By Roger Singleton, Managing Director or Lumos
Across the globe, an estimated eight million children live in institutions and so-called orphanages. At least 80% are NOT orphans but are separated from families because of poverty, disability and discrimination, as well as conflict, disease and disaster.
They are deprived of the loving adult interaction a family provides and as a consequence their development is harmed. Outside of families, they are exposed to significant risk of abuse and neglect and their prospects in adult life are poor.
These children are marginalised and all but invisible. But European Union funds could be a beacon of light for them, offering the hope of reform of child care and protection systems that will allow them to return to family life.
That light has already shone for children in institutional care in EU Member States, as EU regulations now state that European Structural and Investment Funds (ESIF) for Member States must be spent on community-based family support services, not on building or renovating institutions.
It can shine much brighter, around the world, because if we accept that institutions are harmful and not good enough for Europe’s children, surely they are not suitable for children anywhere else in the world.
The EU is the world’s largest donor of development aid. There is a major opportunity, right now, for the EU and its agencies and institutions to use their power and their generous aid to transform the lives of some of the world’s most vulnerable children.
All the elements – the human rights framework and the governance and mechanisms of power – are in place. The 1990 United Nations Convention on the Rights of the Child (CRC) enshrines the principle that children have the right, as far as possible, to know and be cared for by their birth families and not to be separated from their parents (Articles 7 and 9). The Convention on the Rights of Persons with Disabilities (CRPD) emphasizes the rights of children with disabilities to be raised in their families and included in their schools and communities alongside their peers. (The CRC, the CDRP and the European Convention on Human Rights (ECHR) also reflect the vital principle of ‘nothing about us without us’ - recognising the right of all children, including those with physical and intellectual disabilities, to participate in decisions that affect their lives. The EU has supported projects by Lumos and others to give young ‘self-advocates’, including those from institutions, the skills and opportunities to express their views.)
The introduction in 2013 of the ex-ante conditionality on social inclusion (9: 9.1.) in ESIF Regulation 1303/201 - with an investment priority on the "transition from institutional to community-based care” – established the fundamental principle in EU regulations of ending institutionalisation.

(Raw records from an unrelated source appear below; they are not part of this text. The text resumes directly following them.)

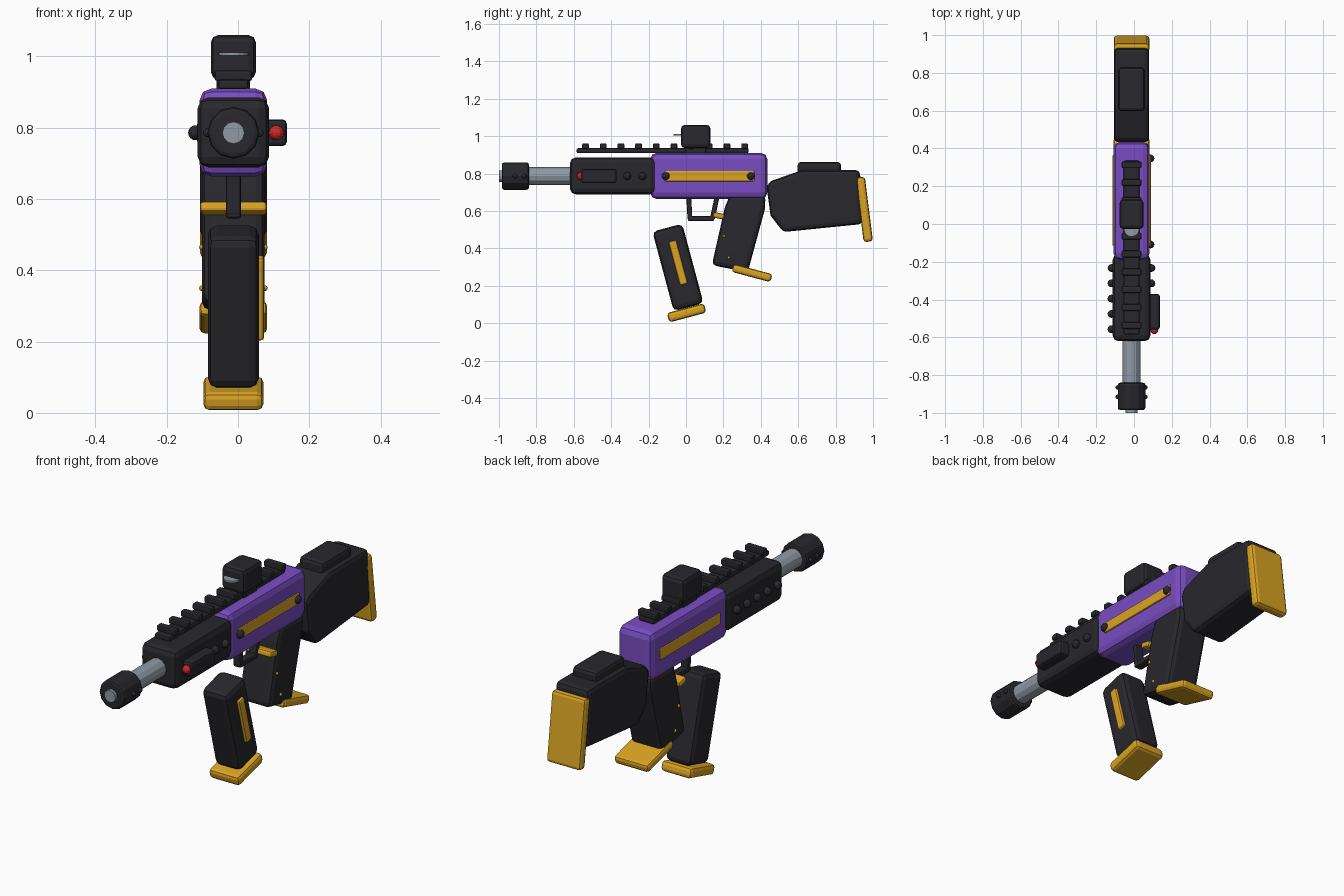
import bpy, bmesh, math
from mathutils import Matrix, Vector

if "Cube" in bpy.data.objects:
    bpy.data.objects.remove(bpy.data.objects["Cube"])

CX = -0.013   # centre plane of the body
CZ = 0.786    # bore height


def mat(name, rgb):
    m = bpy.data.materials.new(name)
    m.diffuse_color = (*rgb, 1)
    m.use_nodes = True
    m.node_tree.nodes["Principled BSDF"].inputs["Base Color"].default_value = m.diffuse_color
    return m


BLACK = mat("black polymer", (0.021, 0.021, 0.026))
PURPLE = mat("purple", (0.19, 0.075, 0.54))
GOLD = mat("gold", (0.70, 0.37, 0.016))
STEEL = mat("steel grey", (0.28, 0.32, 0.37))
RED = mat("red", (0.60, 0.02, 0.025))


def finish(name, bm, m, bevel=0, seg=2):
    bmesh.ops.recalc_face_normals(bm, faces=bm.faces)
    me = bpy.data.meshes.new(name)
    bm.to_mesh(me)
    bm.free()
    me.materials.append(m)
    ob = bpy.data.objects.new(name, me)
    bpy.context.collection.objects.link(ob)
    if bevel:
        b = ob.modifiers.new("bevel", "BEVEL")
        b.width, b.segments, b.limit_method = bevel, seg, "ANGLE"
        b.angle_limit = math.radians(40)
    return ob


def box(name, m, c, size, bevel=0.01, tilt=0, seg=2):
    bm = bmesh.new()
    bmesh.ops.create_cube(bm, size=1)
    bmesh.ops.scale(bm, vec=size, verts=bm.verts)
    ob = finish(name, bm, m, bevel, seg)
    ob.location = c
    ob.rotation_euler.x = math.radians(tilt)
    return ob


def profile(name, m, pts, half, bevel):
    """Side outline in (y, z), extruded across x about the centre plane."""
    bm = bmesh.new()
    f = bm.faces.new([bm.verts.new((CX - half, y, z)) for y, z in pts])
    r = bmesh.ops.extrude_face_region(bm, geom=[f])
    vs = [v for v in r["geom"] if isinstance(v, bmesh.types.BMVert)]
    bmesh.ops.translate(bm, verts=vs, vec=(2 * half, 0, 0))
    return finish(name, bm, m, bevel)


def tube(name, m, y0, y1, r, bevel=0, sides=12):
    bm = bmesh.new()
    bmesh.ops.create_cone(bm, cap_ends=True, segments=sides, radius1=r, radius2=r, depth=y1 - y0,
                          matrix=Matrix.Translation((CX, (y0 + y1) / 2, CZ)) @ Matrix.Rotation(math.pi / 2, 4, "X"))
    return finish(name, bm, m, bevel)


def ball(name, m, c, r=0.021):
    bm = bmesh.new()
    bmesh.ops.create_uvsphere(bm, u_segments=12, v_segments=8, radius=r, matrix=Matrix.Translation(c))
    return finish(name, bm, m)


# Receiver and handguard
box("receiver", PURPLE, (CX, 0.122, 0.787), (0.19, 0.625, 0.247), 0.034)
box("handguard", BLACK, (CX, -0.39, 0.787), (0.2, 0.46, 0.197), 0.03)

# Gold side plates, with bolts on the right only
for s, side in ((1, "right"), (-1, "left")):
    box(f"side_plate_{side}", GOLD, (CX + s * 0.094, 0.125, CZ), (0.016, 0.48, 0.055), 0.005)
for i, y in enumerate((-0.108, 0.347)):
    ball(f"receiver_bolt_{i}", BLACK, (0.087, y, CZ))
for i in range(5):
    y = -0.233 - 0.081 * i
    ball(f"handguard_bolt_left_{i}", BLACK, (-0.119, y, CZ))
    if i < 2:
        ball(f"handguard_bolt_right_{i}", BLACK, (0.092, y, CZ))

# Barrel and muzzle
tube("barrel", STEEL, -0.86, -0.6, 0.048)
tube("muzzle", BLACK, -0.985, -0.84, 0.073, 0.012)
tube("bore_tip", STEEL, -1.0, -0.97, 0.031)
for s in (1, -1):
    for i, y in enumerate((-0.865, -0.915)):
        ball(f"muzzle_pin_{s}_{i}", BLACK, (CX + s * 0.073, y, CZ), 0.012)

# Top rail with teeth
box("rail_base", BLACK, (CX, -0.125, 0.922), (0.085, 0.92, 0.027), 0.008)
for i in range(10):
    box(f"rail_tooth_{i}", BLACK, (CX, -0.537 + 0.0945 * i, 0.946), (0.105, 0.036, 0.03), 0.007)

# Optic with a flat lens disc
box("optic_foot", BLACK, (CX, 0.052, 0.925), (0.094, 0.11, 0.045), 0.006)
box("optic", BLACK, (CX, 0.052, 0.998), (0.126, 0.158, 0.124), 0.02)
bm = bmesh.new()
bmesh.ops.create_cone(bm, cap_ends=True, segments=16, radius1=0.041, radius2=0.041, depth=0.009,
                      matrix=Matrix.Translation((CX, -0.026, 1.007)))
finish("lens", bm, STEEL)

# Side laser
box("laser_housing", BLACK, (0.103, -0.465, CZ), (0.068, 0.187, 0.075), 0.012)
ball("laser_emitter", RED, (0.108, -0.562, CZ), 0.021)

# Stock, cheek rest and butt pad
profile("stock", BLACK, [(0.43, 0.735), (0.455, 0.76), (0.62, 0.818), (0.93, 0.818),
                         (0.945, 0.53), (0.52, 0.487), (0.452, 0.575)], 0.093, 0.022)
box("cheek_rest", BLACK, (CX, 0.713, 0.822), (0.138, 0.232, 0.08), 0.018)
box("butt_pad", GOLD, (CX, 0.953, 0.608), (0.188, 0.05, 0.348), 0.016, 7.2)

# Grip with cap and pins
profile("grip", BLACK, [(0.235, 0.685), (0.208, 0.62), (0.138, 0.31), (0.33, 0.272),
                        (0.422, 0.61), (0.425, 0.685)], 0.088, 0.024)
box("grip_cap", GOLD, (CX, 0.353, 0.268), (0.19, 0.215, 0.044), 0.015, -15)
for s in (1, -1):
    for i, (y, z) in enumerate(((0.203, 0.465), (0.23, 0.35))):
        ball(f"grip_pin_{s}_{i}", GOLD, (CX + s * 0.088, y, z), 0.008)

# Trigger guard and trigger
box("guard_front_post", BLACK, (CX, 0.018, 0.615), (0.042, 0.026, 0.12), 0.006, 3)
box("guard_bottom", BLACK, (CX, 0.08, 0.559), (0.042, 0.14, 0.026), 0.006)
box("guard_rear_post", BLACK, (CX, 0.153, 0.615), (0.042, 0.026, 0.125), 0.006, -12)
box("trigger", GOLD, (CX, 0.175, 0.574), (0.188, 0.06, 0.03), 0.01, -12)

# Magazine with base and right-hand plate
box("magazine", BLACK, (CX, -0.043, 0.298), (0.143, 0.165, 0.44), 0.026, 15)
box("magazine_plate", GOLD, (0.062, -0.042, 0.323), (0.022, 0.042, 0.24), 0.008, 15)
box("magazine_base", GOLD, (CX, 0.003, 0.055), (0.168, 0.205, 0.052), 0.017, 15)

Just as European Commission officials have applied that new funding principle within Member States, the European Commission DG Development and Cooperation (DEVCO) has the power and mechanisms to apply it worldwide, wherever its funds are spent. Let us remind ourselves of the global reach of EU funds. The EU helps pre-accession, neighbouring and developing states.
The EU, influential though it is, does not stand alone. The UN’s recently-adopted Sustainable Development Goals, for the period 2015-2030, set priorities for all countries and directly influence the way that billions of dollars of aid will be spent - with the pledge that development will “leave no one behind.” The text of the SDG document underscores the importance of providing “children and youth with a nurturing environment for the full realization of their rights and capabilities, helping our countries to reap the demographic dividend including through safe schools and cohesive communities and families.”
The EU was a major voice in the creation of the Goals and it can be a powerful influence in the current process of creating ‘indicators’ to measure the success of the SDGs and, crucially, to ensure they include counting children living outside of family, including those in institutional care. It is vital that these most marginalised of children are not ‘left behind’ by development.
In supporting those principles in its development work, the EU will align itself with a growing number of organisations and NGOs dedicated to transforming the lives of those children. Achieving the end of the institutionalisation of children is, truly, a development aim the EU can be proud to pursue.
This blog has also been published on the European Year of Development website here